So many of our communications occur online, and those can certainly be valuable and genuine, but it’s offline where the rubber truly meets the road. The deepest networking happens face-to-face, and conventions are a major part of that. SHOW UP. Be operating in three dimensions. See who you click with. Befriend people in different fields. Moreover, SHOW UP WITH A PLAN. What’s your goal for the conference? What are you walking in with that you’d rather not walk out with? Maybe it’s a new job opportunity. Maybe it’s a certain caliber of ally. People are naturally social and love being together. Don’t miss out on that amazing side of life and business.
Make Your Network Physical
I keep my network in an Excel spreadsheet. Whenever I can, I update it. It has names, addresses, emails, birthdays, specialties, the spots where we first met, ways I can help them, and even other people whose interests might coincide with their own. I always keep an eye on my network, and always send out articles of interest to the people in it. This lets them know they’re on my mind, that I care about them, and take them seriously. Also, after meeting them, I always make a positive follow-up within 24 hours. This demonstrates presence, consistency, and dependability on my part; the spreadsheet allows me to navigate the landscape with ease and clarity.
It’s what everybody tells you before a first date, or any other important encounter: “Be Yourself.” This is so true because if you start off a relationship on an inauthentic note, it will never pay off in a way that truly resonates with your soul.

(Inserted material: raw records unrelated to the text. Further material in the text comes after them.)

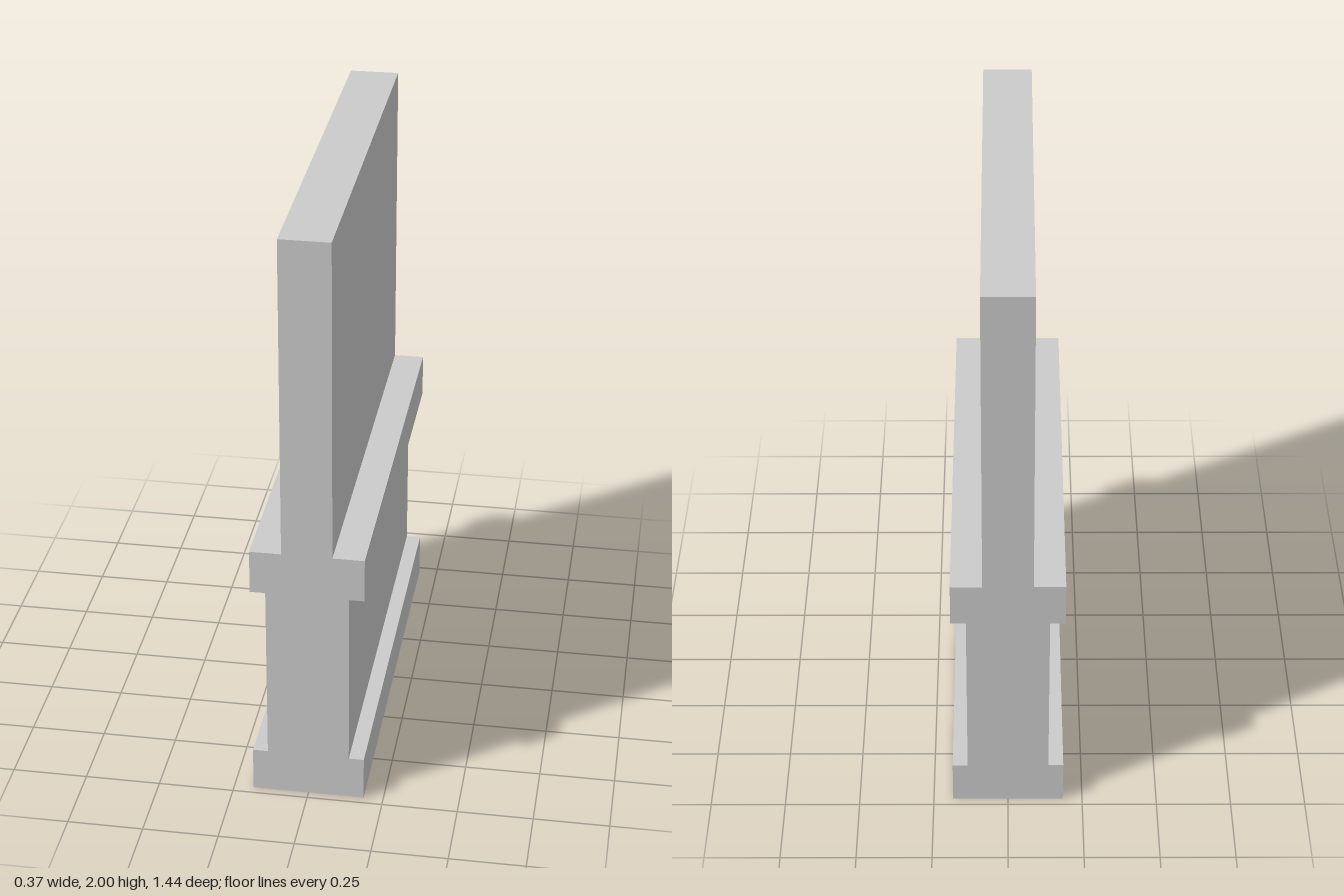
import * as THREE from 'three';

const DEPTH = 1.443;

// Half-profile from bottom to top: [half width, height]
const PROFILE = [
  [0.185, 0], [0.185, 0.152],     // foot
  [0.135, 0.152], [0.135, 0.766], // lower panel
  [0.185, 0.766], [0.185, 0.915], // ledge
  [0.082, 0.915], [0.082, 2],     // upper panel
];

export function createModel() {
  const group = new THREE.Group();
  group.name = 'wallSection';

  // Mirror the half-profile into one closed outline
  const right = PROFILE.map(([x, y]) => new THREE.Vector2(x, y));
  const left = PROFILE.map(([x, y]) => new THREE.Vector2(-x, y)).reverse();
  const outline = new THREE.Shape([...right, ...left]);

  // Extrude along z and centre it
  const geometry = new THREE.ExtrudeGeometry(outline, { depth: DEPTH, bevelEnabled: false });
  geometry.translate(0, 0, -DEPTH / 2);

  const wall = new THREE.Mesh(
    geometry,
    new THREE.MeshStandardMaterial({ color: 0xcccccc, flatShading: true })
  );
  wall.name = 'steppedWall';
  group.add(wall);
  return group;
}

Even if you get everything you ever dreamed of out of it, that’ll feel pretty lousy if you didn’t act like your real self. Moreover, while you’re being yourself, keep all topics positive – at least during those first couple encounters, and ESPECIALLY when you’re meeting a major figure. The last thing you want to do is bring up how the industry leader you respect was recently in legal hot water. Do your homework, uncover positive and uncontroversial points to touch upon, and make the best of possible impressions by showing up as YOU.
Be Fully Present
I don’t just mean you have to listen and be engaged, even though you do. I mean that when you leave the house, please do so with all your gear in check. In other words, make sure your phone is charged and your wallet is stocked with business cards. For example, I was once in an elevator with CNN anchor whose commentary I much admired. Unfortunately I couldn’t connect with him outside of the elevator because I didn’t have any business cards with me and my phone had died from a previous business call that lasted longer than expected. So instead of the contact, I learned a disappointing lesson and it’s not a lesson I’ll be forgetting anytime soon.